Just this weekend Tim and I had a bunch of friends over. The main goal of the weekend was to have a fun sleepover and playing a game called ‘ Cards against humanity’.  When I read about this game I knew right away this wasn’t a game for me.  Although I am pretty fluent in English, I am just not good at word games.  There’s still too much I don’t get.  And my humor is so different, I simply don’t get American humor.  And to be the center of attention while finishing sentences and it needing to be fun… I was just nervous and insecure.  Erin was describing how she cracks joke after joke in Holland but people are just not realizing how funny she really is 😉 .

Another conflict I run into is that I am your typical Dutch: loud, don’t beat around the bush kind of person, what I think is what I say.  I sometimes see some shocked faces when conversing with people.  They think I am rude 😉 .  So it takes some getting used to, namely for the people 😉 .  I wonder if I should work real hard to change, on the other hand this is so who I am.  So, good friends are getting used to me and new people I kind of warn up front.

History… I miss having history with people.  I have friends that have people around them who they’ve known for years, they share a history.  I don’t really share history with people, I am building history.  So at times I can feel left out, especially when there is talk about the good old days. When hanging out in October I just loved that these dear friends knew me so well.  Even in giving advice… there’s a certain wisdom that comes from history.

Other differences, challenges and opportunities:

~ Adjusting recipes because I can’t find ‘my’ ingredients.
~ Food is SO expensive here.  That is hard to get over.
~ I miss the easiness of being able to buy a good fresh bread at he bakery.  Bakeries are rare and when I find one I am just not willing to spend $ 6 – $ 10 on a bread.  Now I just make my own bread.
~ Our licorice that is not the same as your red licorice.  True licorice doesn’t come in red, trust me.
~ Americans dye flowers, that is CRAZY to me.  Please let flowers just be flowers.
~ I miss riding my bike everywhere.  Where we live it is very hilly.  I went to get milk by bike once… not a success… For one, my husband made me wear a helmet and two, when I wasn’t home after an hour and a half he got worried.  It wasn’t a quick errand like in Holland, the hill was tougher than I thought it would be 😉 .
~ I always loved everything being so big here.  In Holland, while missing the States, I filled my kitchen with big American mugs and all.   But now here I miss ‘schoteltjes’ (VERY small desert plates) for a piece of cake.  You eat desert or cake off a regular plate, really?

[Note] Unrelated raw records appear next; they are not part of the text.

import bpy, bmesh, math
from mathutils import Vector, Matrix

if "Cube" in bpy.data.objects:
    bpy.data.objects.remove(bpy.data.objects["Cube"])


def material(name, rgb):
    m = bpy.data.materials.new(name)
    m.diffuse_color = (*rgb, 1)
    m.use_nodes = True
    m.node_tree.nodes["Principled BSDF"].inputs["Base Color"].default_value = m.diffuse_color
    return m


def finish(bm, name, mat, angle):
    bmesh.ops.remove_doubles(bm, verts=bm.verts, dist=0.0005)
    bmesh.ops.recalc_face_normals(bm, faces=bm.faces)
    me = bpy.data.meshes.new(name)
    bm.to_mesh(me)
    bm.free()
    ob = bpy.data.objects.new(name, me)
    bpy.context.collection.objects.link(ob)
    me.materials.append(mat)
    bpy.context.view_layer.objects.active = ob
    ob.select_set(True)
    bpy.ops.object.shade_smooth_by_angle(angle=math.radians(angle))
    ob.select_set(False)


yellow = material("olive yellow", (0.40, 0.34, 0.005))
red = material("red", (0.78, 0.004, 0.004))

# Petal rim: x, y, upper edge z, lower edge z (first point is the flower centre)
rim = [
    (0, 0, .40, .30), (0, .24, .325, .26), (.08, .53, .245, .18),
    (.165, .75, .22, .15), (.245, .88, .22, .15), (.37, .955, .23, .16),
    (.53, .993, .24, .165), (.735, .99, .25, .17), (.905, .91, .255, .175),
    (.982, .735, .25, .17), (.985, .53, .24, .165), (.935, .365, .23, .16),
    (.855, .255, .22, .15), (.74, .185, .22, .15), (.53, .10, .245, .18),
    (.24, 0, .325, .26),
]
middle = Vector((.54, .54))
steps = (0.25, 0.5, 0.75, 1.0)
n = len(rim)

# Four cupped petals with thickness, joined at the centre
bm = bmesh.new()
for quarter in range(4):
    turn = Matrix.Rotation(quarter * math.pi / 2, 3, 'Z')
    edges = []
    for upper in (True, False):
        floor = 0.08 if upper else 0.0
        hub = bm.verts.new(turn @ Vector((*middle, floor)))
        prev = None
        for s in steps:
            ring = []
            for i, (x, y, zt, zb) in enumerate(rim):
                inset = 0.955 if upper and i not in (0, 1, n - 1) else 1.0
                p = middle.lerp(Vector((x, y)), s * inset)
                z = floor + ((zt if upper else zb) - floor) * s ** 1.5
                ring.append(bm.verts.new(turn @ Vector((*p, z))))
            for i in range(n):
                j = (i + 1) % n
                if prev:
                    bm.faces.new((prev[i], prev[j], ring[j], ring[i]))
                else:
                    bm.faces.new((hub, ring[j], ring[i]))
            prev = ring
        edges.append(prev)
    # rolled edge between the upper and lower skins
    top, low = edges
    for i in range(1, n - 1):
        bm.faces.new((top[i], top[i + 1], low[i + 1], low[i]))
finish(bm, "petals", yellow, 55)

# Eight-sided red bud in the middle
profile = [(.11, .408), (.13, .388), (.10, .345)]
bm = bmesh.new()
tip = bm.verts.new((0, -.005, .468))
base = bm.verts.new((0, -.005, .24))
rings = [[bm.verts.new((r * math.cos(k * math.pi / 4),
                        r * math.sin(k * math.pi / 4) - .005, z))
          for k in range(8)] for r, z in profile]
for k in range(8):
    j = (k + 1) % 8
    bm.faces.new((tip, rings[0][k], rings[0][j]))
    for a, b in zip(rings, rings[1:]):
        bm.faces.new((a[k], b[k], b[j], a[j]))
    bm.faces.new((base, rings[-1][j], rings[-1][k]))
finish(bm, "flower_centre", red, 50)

These are just little facts of what happens to a person when she moves into a different culture.  I am not complaining.  Let me say again, the ‘ love’s ‘  out way the ‘ misses ‘ big time:


~ Tim!!!!
~ An American husband who leads his wife so very well. In Holland we tend to not focus on the roles between husband and wives, and precisely the leading role the husband can carry out so well.
~ An American husband who takes providing for his family very seriously.
~ My new life in being married.
~ I married into a believing family!
~ I love church in America.
~ The space everywhere.
~ The weather.  Even in the winter the sun shines daily.
~ Snow in the winter.
~ Being able to exercise outside all the time.
~ The gym only costs 7 dollars a month, unlimited excess.
~ Starbucks.
~ The coffee flavors.
~ Coffee to go.
~ Bank Drive Through.
~ Bed Bath and Beyond.
~ Bath and Body works.
~ Chocolate chips.
~ Stores are open 24/7.
~ The whole 24/7 concept is pretty cool.
~ Flavors and scents in everything (I love the lotions here).
~ Having an accountability partner.  It is hard to find in Holland, people are not used to ‘systems’ like this.
~ Amazing and big fabric stores.
~ Very cute coffee shops (and coffee shop actually means COFFEE shop).

~ Growing in creativity and self sufficiency.  Ok, so I can’t find my Dutch All Spice here.  Well… why don’t I make my own spice then.   I get more creative all the time and figure out how to make things myself.

Did you ever experience moving into a different culture?  What were your ‘ loves ‘ and ‘ misses ‘ ?
I love that you are here and I certainly love to hear from you.  To leave a comment go HERE!